Task goal ▸ In the data below, find every line with the string "position" and pull it out.

--- Records to use Enclosed Below ---

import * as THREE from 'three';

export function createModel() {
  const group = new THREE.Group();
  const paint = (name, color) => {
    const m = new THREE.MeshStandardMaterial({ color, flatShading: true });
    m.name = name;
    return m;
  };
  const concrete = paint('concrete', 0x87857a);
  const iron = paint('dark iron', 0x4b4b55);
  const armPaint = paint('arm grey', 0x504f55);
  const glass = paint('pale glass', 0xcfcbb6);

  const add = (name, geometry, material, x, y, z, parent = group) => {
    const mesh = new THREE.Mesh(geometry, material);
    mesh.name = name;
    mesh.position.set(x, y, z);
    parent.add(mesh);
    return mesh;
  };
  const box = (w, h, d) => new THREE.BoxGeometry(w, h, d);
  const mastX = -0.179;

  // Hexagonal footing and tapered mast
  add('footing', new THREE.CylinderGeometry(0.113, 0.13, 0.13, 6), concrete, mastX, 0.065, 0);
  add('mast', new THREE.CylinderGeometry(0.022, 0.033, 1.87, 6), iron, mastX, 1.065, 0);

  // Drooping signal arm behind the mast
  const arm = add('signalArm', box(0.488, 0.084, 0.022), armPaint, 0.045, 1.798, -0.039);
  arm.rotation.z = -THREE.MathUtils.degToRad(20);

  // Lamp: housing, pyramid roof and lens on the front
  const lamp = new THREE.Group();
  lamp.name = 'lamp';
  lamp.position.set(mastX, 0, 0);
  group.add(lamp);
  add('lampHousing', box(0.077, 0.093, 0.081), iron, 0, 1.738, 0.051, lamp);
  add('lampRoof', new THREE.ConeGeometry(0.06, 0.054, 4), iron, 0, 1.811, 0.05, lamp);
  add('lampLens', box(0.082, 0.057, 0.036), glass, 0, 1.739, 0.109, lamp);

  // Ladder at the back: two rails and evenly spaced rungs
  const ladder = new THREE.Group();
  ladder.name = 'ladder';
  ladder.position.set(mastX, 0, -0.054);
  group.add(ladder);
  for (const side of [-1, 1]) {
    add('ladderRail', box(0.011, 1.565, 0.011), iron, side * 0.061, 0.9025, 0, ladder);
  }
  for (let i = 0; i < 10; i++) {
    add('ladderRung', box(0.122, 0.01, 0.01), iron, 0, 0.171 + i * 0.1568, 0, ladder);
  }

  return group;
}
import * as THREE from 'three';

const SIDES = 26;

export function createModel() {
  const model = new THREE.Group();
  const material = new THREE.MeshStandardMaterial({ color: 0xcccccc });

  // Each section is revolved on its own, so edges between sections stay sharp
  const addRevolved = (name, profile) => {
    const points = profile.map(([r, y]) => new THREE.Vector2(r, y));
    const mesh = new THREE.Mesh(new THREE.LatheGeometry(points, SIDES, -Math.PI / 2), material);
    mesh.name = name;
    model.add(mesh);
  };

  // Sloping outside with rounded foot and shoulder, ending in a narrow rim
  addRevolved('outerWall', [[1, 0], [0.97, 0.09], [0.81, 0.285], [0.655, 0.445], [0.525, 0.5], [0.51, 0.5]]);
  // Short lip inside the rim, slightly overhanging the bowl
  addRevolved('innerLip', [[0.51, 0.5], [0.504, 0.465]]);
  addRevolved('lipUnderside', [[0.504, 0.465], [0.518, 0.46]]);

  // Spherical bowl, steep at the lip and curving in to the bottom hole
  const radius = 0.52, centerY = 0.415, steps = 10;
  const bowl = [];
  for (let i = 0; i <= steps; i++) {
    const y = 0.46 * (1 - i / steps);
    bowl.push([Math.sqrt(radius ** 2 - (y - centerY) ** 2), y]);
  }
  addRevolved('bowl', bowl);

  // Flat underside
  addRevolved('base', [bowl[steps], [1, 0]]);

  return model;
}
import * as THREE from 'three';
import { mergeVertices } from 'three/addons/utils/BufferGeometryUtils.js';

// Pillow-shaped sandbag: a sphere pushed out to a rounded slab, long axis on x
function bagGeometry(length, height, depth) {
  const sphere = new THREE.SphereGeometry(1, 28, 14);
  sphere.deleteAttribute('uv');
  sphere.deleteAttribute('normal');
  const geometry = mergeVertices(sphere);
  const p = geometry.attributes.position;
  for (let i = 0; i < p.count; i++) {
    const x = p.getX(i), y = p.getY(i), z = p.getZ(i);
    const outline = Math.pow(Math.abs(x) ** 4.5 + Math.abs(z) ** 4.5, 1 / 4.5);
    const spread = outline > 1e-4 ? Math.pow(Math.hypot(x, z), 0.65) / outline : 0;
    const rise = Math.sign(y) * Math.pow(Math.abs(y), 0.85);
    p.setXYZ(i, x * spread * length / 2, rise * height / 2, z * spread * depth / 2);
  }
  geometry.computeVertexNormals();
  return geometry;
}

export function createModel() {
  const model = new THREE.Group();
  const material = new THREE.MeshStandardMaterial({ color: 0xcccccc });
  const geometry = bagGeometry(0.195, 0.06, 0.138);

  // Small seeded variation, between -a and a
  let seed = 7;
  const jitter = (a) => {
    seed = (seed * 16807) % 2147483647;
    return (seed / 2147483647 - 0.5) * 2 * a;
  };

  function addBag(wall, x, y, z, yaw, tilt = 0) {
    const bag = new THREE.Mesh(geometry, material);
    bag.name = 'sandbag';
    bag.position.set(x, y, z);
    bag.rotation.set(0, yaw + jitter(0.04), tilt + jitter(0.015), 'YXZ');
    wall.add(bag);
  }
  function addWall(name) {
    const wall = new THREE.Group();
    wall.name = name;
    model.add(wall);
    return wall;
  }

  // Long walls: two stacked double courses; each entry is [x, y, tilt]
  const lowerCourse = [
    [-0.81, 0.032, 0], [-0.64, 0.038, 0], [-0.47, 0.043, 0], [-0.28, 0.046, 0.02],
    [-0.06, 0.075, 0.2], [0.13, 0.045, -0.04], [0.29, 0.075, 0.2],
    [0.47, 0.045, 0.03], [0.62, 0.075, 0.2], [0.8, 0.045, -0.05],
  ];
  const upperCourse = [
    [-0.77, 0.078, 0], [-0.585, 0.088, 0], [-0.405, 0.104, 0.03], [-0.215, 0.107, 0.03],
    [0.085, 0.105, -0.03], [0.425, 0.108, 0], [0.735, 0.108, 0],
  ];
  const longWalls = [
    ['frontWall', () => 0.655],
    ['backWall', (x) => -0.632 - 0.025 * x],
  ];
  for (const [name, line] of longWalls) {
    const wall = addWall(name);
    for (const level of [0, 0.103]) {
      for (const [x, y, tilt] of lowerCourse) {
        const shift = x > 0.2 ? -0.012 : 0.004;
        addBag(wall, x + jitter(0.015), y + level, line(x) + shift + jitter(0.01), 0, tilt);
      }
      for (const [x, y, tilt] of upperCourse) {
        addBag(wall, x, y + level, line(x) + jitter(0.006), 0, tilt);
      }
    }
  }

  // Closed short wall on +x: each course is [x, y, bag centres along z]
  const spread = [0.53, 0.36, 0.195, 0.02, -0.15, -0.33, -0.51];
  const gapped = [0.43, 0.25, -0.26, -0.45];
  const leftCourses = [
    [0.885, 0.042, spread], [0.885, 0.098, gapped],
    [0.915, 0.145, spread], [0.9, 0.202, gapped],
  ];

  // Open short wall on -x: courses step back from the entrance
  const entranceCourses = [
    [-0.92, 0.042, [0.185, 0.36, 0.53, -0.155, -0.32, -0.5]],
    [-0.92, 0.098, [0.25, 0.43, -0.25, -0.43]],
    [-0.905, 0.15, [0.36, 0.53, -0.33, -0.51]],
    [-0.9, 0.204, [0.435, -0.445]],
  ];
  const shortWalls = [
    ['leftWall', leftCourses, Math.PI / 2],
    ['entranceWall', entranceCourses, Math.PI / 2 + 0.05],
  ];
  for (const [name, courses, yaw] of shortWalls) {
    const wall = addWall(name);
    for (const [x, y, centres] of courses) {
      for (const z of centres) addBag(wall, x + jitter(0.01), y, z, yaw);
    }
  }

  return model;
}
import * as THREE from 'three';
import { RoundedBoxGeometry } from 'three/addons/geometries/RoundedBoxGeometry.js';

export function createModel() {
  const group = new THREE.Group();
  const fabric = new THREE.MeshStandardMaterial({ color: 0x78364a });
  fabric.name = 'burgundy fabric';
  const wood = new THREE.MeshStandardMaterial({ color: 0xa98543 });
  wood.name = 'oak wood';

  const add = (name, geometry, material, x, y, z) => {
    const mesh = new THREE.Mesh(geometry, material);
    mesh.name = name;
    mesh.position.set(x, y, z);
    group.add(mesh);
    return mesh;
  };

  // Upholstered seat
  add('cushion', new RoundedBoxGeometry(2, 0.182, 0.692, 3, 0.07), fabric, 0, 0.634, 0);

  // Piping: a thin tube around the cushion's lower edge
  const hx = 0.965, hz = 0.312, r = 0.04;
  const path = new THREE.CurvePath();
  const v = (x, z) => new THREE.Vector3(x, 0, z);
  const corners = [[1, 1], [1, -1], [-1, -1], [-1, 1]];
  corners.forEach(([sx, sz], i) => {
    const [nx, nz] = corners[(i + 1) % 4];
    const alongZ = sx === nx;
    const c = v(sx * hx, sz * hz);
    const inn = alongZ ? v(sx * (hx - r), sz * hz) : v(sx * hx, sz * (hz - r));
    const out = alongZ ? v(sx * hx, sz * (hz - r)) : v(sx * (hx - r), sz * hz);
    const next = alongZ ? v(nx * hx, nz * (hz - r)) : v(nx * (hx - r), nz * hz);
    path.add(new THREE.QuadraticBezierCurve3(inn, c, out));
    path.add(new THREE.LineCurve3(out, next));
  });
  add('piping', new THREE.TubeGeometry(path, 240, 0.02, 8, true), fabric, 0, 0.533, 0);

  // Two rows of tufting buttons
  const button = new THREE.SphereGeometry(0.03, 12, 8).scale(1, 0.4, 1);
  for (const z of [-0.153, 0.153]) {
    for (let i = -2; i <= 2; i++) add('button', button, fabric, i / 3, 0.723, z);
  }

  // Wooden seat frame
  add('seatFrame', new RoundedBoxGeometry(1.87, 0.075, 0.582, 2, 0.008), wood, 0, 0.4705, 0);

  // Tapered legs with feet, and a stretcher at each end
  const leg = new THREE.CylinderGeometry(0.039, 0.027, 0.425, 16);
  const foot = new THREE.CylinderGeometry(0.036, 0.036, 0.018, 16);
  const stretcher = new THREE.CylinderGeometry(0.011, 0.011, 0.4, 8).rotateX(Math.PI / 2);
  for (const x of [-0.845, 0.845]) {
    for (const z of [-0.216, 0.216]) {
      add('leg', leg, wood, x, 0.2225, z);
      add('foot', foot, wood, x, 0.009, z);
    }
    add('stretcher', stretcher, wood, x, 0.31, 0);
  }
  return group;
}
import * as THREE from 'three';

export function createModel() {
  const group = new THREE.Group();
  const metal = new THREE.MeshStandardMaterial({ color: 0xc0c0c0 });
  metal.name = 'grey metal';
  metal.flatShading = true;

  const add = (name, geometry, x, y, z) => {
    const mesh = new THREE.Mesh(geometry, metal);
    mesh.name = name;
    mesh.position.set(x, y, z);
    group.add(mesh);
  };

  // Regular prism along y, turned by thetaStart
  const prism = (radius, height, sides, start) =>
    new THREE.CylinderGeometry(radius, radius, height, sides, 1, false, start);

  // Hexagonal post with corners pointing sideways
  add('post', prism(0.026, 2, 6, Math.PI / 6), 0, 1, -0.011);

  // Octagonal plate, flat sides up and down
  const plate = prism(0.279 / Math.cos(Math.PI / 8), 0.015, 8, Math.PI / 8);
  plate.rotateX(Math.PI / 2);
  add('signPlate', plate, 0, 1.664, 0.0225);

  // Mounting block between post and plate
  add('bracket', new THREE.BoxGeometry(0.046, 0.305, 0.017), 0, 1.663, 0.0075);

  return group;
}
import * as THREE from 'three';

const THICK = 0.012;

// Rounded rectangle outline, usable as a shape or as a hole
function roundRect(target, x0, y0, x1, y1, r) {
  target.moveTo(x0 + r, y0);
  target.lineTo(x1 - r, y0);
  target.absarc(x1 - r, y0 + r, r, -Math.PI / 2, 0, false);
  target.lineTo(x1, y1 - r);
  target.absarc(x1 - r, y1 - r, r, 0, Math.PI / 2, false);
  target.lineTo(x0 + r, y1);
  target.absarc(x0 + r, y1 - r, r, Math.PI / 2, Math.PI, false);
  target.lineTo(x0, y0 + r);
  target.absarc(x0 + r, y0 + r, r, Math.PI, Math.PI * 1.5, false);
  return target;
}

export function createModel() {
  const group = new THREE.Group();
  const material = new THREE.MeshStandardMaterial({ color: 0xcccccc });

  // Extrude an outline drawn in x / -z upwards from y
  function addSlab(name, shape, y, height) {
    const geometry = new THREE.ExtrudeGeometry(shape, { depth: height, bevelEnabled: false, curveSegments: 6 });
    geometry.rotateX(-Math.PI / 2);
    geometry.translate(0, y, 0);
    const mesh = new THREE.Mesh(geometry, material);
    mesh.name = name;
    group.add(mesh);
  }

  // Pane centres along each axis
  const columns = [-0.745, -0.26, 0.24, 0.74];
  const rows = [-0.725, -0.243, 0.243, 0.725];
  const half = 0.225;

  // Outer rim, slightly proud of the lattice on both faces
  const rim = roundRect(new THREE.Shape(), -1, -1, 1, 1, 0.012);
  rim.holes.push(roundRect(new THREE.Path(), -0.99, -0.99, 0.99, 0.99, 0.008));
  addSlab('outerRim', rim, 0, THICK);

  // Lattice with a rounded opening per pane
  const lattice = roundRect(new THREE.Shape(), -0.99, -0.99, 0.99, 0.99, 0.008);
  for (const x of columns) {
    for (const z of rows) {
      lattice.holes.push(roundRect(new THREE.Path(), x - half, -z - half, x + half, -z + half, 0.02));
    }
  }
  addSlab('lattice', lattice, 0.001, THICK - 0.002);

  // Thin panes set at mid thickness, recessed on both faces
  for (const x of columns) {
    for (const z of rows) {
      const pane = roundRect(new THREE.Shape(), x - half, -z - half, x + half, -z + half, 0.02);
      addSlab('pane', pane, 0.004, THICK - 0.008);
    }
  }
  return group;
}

--- End of Enclosed Records to use ---

Solution to this task ▸
    mesh.position.set(x, y, z);
  lamp.position.set(mastX, 0, 0);
  ladder.position.set(mastX, 0, -0.054);
  const p = geometry.attributes.position;
    bag.position.set(x, y, z);
    mesh.position.set(x, y, z);
    mesh.position.set(x, y, z);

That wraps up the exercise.